To demonstrate that most PrPSc was cleaved in GT1Chl cells, soluble (S) and insoluble (I) PrP molecules were separated by ultracentrifugation and revealed by Western blot after deglycosylation. More than 90% of the insoluble PrP was cleaved and corresponded to PrPSc molecules as confirmed by proteinase K digestion. Binding of a small concentration of 64Cu (1.6µM) to the different cell lines was monitored by measuring, after different time points, the amount of radioactivity remaining associated with the cells. A significant difference between infected and control cell lines was apparent 10h after the beginning of the experiment.

Following the incubation with 64Cu, the initial uptake of the metal ion was likely to be related to classical transport system such as CTR1. Subsequently, incorporation of 64Cu was found to be proportional to the level of PrP expression by the cells. This relates to the synthesis of new PrP molecules that incorporate metal ions and/or to the exchange of metal ions between PrP and other copper-binding molecules. We observed that after 24h, copper binding was significantly diminished in infected cells which accumulated high levels of cleaved PrPSc. It is likely that PrPSc, which had lost its octapeptide region known to bind metal ions, would not by itself modify the amount of copper associated with the cells.

To confirm these results in GT1 cells, cell cultures were incubated 30h with 64Cu, treated with PIPLC, and the amount of 64Cu still bound to the cells was measured. As expected, PIPLC treatment significantly decreased 64Cu binding in GT1 and GT1Chl-CR and released radioactive copper in the media. After PIPLC treatment of infected GT1Chl cells, copper binding was not modified. In fact, the level remained low but was still largely within the limits of detection of the method used. This indicated that copper content in infected cells was not affected by the release of GPI-anchored proteins, including PrP.

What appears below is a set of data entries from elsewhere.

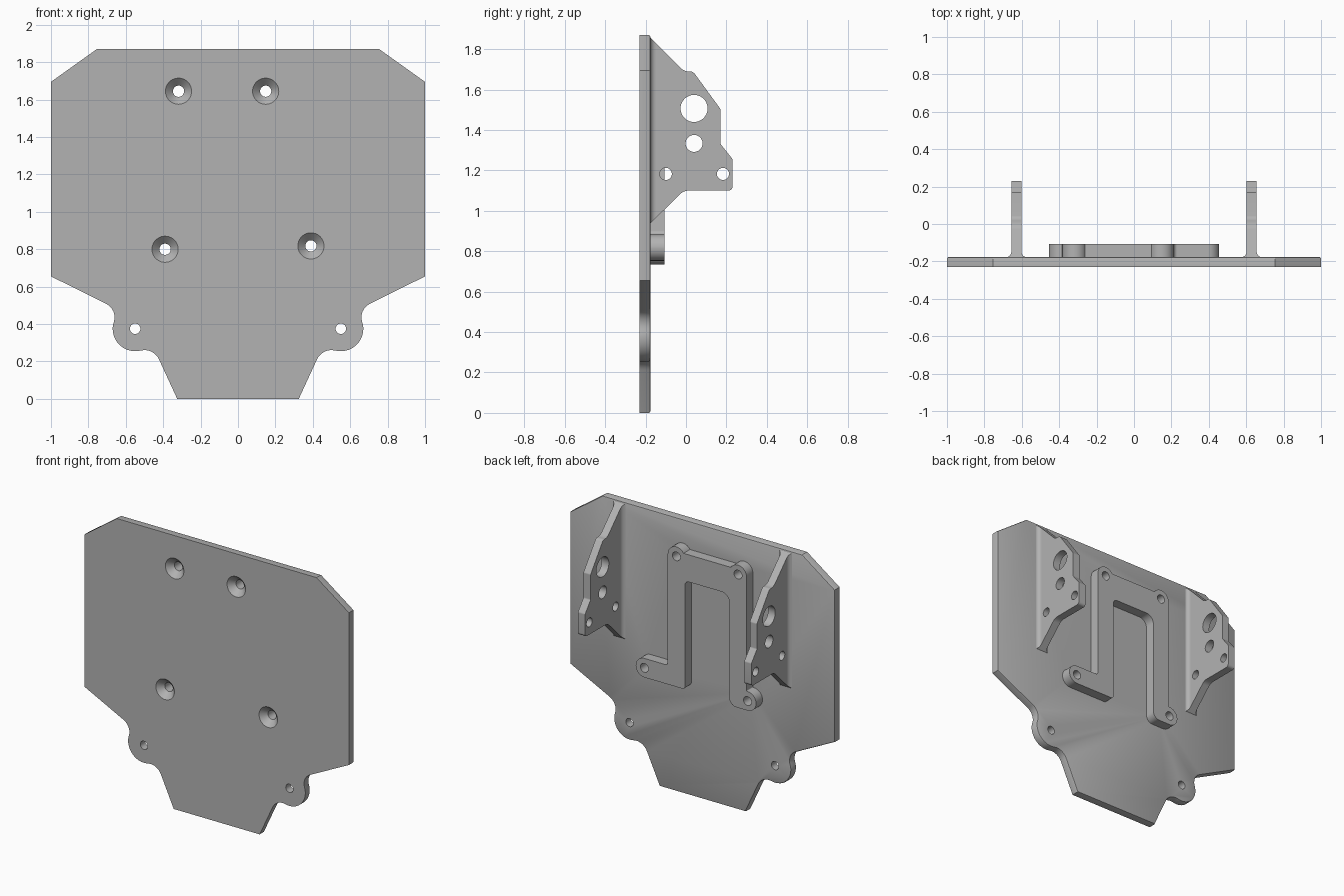
import bpy, bmesh, math
from mathutils import Vector

if "Cube" in bpy.data.objects:
    bpy.data.objects.remove(bpy.data.objects["Cube"])

grey = bpy.data.materials.new("plain grey")
grey.diffuse_color = (0.45, 0.45, 0.45, 1)
grey.use_nodes = True
grey.node_tree.nodes["Principled BSDF"].inputs["Base Color"].default_value = grey.diffuse_color

FRONT, BACK = -0.23, -0.176      # plate faces
PAD_TOP = -0.107                 # raised frame face


def arc(cx, cy, r, a0, a1, n=18):
    return [(cx + r * math.cos(math.radians(a0 + (a1 - a0) * i / n)),
             cy + r * math.sin(math.radians(a0 + (a1 - a0) * i / n)), 0) for i in range(n + 1)]


def rounded(points, n=8):
    """Closed outline from (u, v, corner radius) points."""
    out = []
    for i, (u, v, r) in enumerate(points):
        p = Vector((u, v))
        if r == 0:
            out.append((u, v))
            continue
        a = (Vector(points[i - 1][:2]) - p).normalized()
        b = (Vector(points[(i + 1) % len(points)][:2]) - p).normalized()
        half = a.angle(b) / 2
        c = p + (a + b).normalized() * (r / math.sin(half))
        s = p + a * (r / math.tan(half)) - c
        e = p + b * (r / math.tan(half)) - c
        a0 = math.atan2(s.y, s.x)
        d = (math.atan2(e.y, e.x) - a0 + math.pi) % (2 * math.pi) - math.pi
        out += [(c.x + r * math.cos(a0 + d * k / n), c.y + r * math.sin(a0 + d * k / n))
                for k in range(n + 1)]
    return out


def loft(bm, layers, axis):
    """Solid through equal outlines [(t, outline)], stacked along x or y. Returns last cap."""
    rings = [[bm.verts.new((u, t, v) if axis == 'Y' else (t, u, v)) for u, v in pts]
             for t, pts in layers]
    faces = [bm.faces.new(rings[0]), bm.faces.new(rings[-1])]
    for r0, r1 in zip(rings, rings[1:]):
        for i in range(len(r0)):
            j = (i + 1) % len(r0)
            faces.append(bm.faces.new((r0[i], r0[j], r1[j], r1[i])))
    bmesh.ops.recalc_face_normals(bm, faces=faces)
    return faces[1]


def circle(u, v, r, n=40):
    return [p[:2] for p in arc(u, v, r, 0, 360, n)[:-1]]


def make(name, bm):
    me = bpy.data.meshes.new(name)
    bm.to_mesh(me)
    bm.free()
    ob = bpy.data.objects.new(name, me)
    bpy.context.collection.objects.link(ob)
    me.materials.append(grey)
    return ob


def cut(ob, holes, axis):
    """Drill turned holes [(u, v, [(t, radius)])] and shade."""
    bm = bmesh.new()
    for u, v, prof in holes:
        loft(bm, [(t, circle(u, v, r)) for t, r in prof], axis)
    cutter = make("hole_cutter", bm)
    cutter.hide_render = True
    mod = ob.modifiers.new("holes", 'BOOLEAN')
    mod.operation, mod.solver, mod.object = 'DIFFERENCE', 'EXACT', cutter
    bpy.ops.object.select_all(action='DESELECT')
    ob.select_set(True)
    bpy.context.view_layer.objects.active = ob
    bpy.ops.object.modifier_apply(modifier=mod.name)
    bpy.data.objects.remove(cutter)
    bpy.ops.object.shade_smooth_by_angle(angle=math.radians(30))


# Countersunk screw holes shared by the plate and the raised frame
screws = [(x, z, [(FRONT - 0.01, 0.08), (-0.19, 0.03), (0, 0.03)])
          for x, z in ((-0.318, 1.645), (0.148, 1.645), (-0.39, 0.80), (0.39, 0.818))]

# Main plate: half outline mirrored, softened back edge
half = rounded([(0, 1.87, 0), (0.755, 1.87, 0), (1, 1.695, 0), (1, 0.655, 0), (0.645, 0.478, 0.08)]
               + arc(0.55, 0.375, 0.12, 10, -100)
               + [(0.45, 0.271, 0.085), (0.325, 0, 0), (0, 0, 0)])
outline = half[1:-1] + [(-x, z) for x, z in reversed(half[1:-1])]
bm = bmesh.new()
cap = loft(bm, [(FRONT, outline), (BACK, outline)], 'Y')
bmesh.ops.bevel(bm, geom=list(cap.edges), offset=0.009, segments=2, profile=0.5, affect='EDGES')
plate = make("back_plate", bm)
ears = [(s * 0.55, 0.375, [(-0.4, 0.028), (0, 0.028)]) for s in (-1, 1)]
cut(plate, screws + ears, 'Y')

# Raised mounting frame with four screw bosses
R = 0.0645
frame = rounded(arc(0.148, 1.645, 0.065, 147.4, 0) + [
    (0.213, 0.883, 0.02), (0.455, 0.883, R), (0.455, 0.753, R), (0.083, 0.753, 0.02),
    (0.083, 1.495, 0.03), (-0.253, 1.495, 0.06), (-0.253, 0.735, 0.05), (-0.455, 0.735, R),
    (-0.455, 0.865, R), (-0.383, 0.865, 0.006)] + arc(-0.318, 1.645, 0.065, 180, 32.6))
bm = bmesh.new()
loft(bm, [(BACK - 0.004, frame), (PAD_TOP, frame)], 'Y')
cut(make("mounting_frame", bm), screws, 'Y')

# Side brackets: drilled fin plus a flared foot
fin = rounded([(-0.18, 1.862, 0), (-0.01, 1.69, 0.06), (0.035, 1.69, 0.03), (0.17, 1.505, 0.015),
               (0.17, 1.332, 0.015), (0.23, 1.257, 0.015), (0.23, 1.10, 0.02),
               (-0.012, 1.10, 0.06), (-0.18, 0.934, 0)])
for side, s in (("left", -1), ("right", 1)):
    x0, x1 = s * 0.602, s * 0.656
    bm = bmesh.new()
    loft(bm, [(x0, fin), (x1, fin)], 'X')
    cut(make(side + "_bracket", bm),
        [(y, z, [(s * 0.5, r), (s * 0.8, r)]) for y, z, r in
         ((0.04, 1.507, 0.067), (0.04, 1.334, 0.042), (-0.10, 1.183, 0.03), (0.183, 1.183, 0.03))],
        'X')
    layers = []
    for i in range(9):
        a = math.radians(90 * i / 8)
        y = BACK - 0.001 + 0.028 * (1 - math.cos(a))
        w = 0.027 + 0.028 * (1 - math.sin(a))
        top, low = 1.862 - (y + 0.18) * 1.012, 0.934 + (y + 0.18) * 0.988
        c = s * 0.629
        layers.append((y, [(c - w, low), (c + w, low), (c + w, top), (c - w, top)]))
    bm = bmesh.new()
    loft(bm, layers, 'Y')
    foot = make(side + "_bracket_fillet", bm)
    bpy.ops.object.select_all(action='DESELECT')
    foot.select_set(True)
    bpy.context.view_layer.objects.active = foot
    bpy.ops.object.shade_smooth_by_angle(angle=math.radians(30))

However, we then checked by Western blot whether PIPLC effectively released PrP from the cell membranes and unexpectedly; it appeared that significantly less PrP was released from GT1Chl than from control GT1 cells. Importantly, the PrP molecules detected in these experiments could not correspond to PrPSc which was NH2-terminally cleaved in our cultures and not recognized by P45-66. The decrease of the PIPLC release of PrPC in infected cells may be the consequence of a modification of the cellular environment of the molecule as suggested before. It is possible that PrPSc could be responsible for this modification of the cellular environment of PrPC and could interact/co-aggregate with PrPC and renders PIPLC cleavage inefficient.

This result is reminiscent of that obtained with mutated PrP molecules, which just after synthesis are resistant to PIPLC cleavage. For mutated PrPs, this property has been explained by the fact that their GPI anchors become physically inaccessible to the phospholipase, as part of their conversion to PrPSc-like molecules. Importantly, this PIPLC resistance acquired in the endoplasmic reticulum was the earliest biochemical change detected in mutated PrPs until the acquisition of their PrPSc-like properties. Similarly, it is possible that the PrP "resistant" to PIPLC in infected cells represents an intermediate in the formation of PrPSc and corresponds to a misfolded PrP generated in the endoplasmic reticulum, as a recent report suggests that this organelle plays an important role in the generation of PrPSc.

A speculative scenario would be that prion generation leads to the formation of a misfolded PrP that is unable to bind copper and could not fulfil the physiological function of PrP. The fact that prion infection has a dramatic effect on 64Cu binding by the cells is important, since copper, as other transition metals, is believed to play an important role in the neuropathology of neurodegenerative disorders.

Informations connexes


Alain FAVIER, (Head of Unit)
Tél.: +33-4-38783833
Fax: +33-4-38785090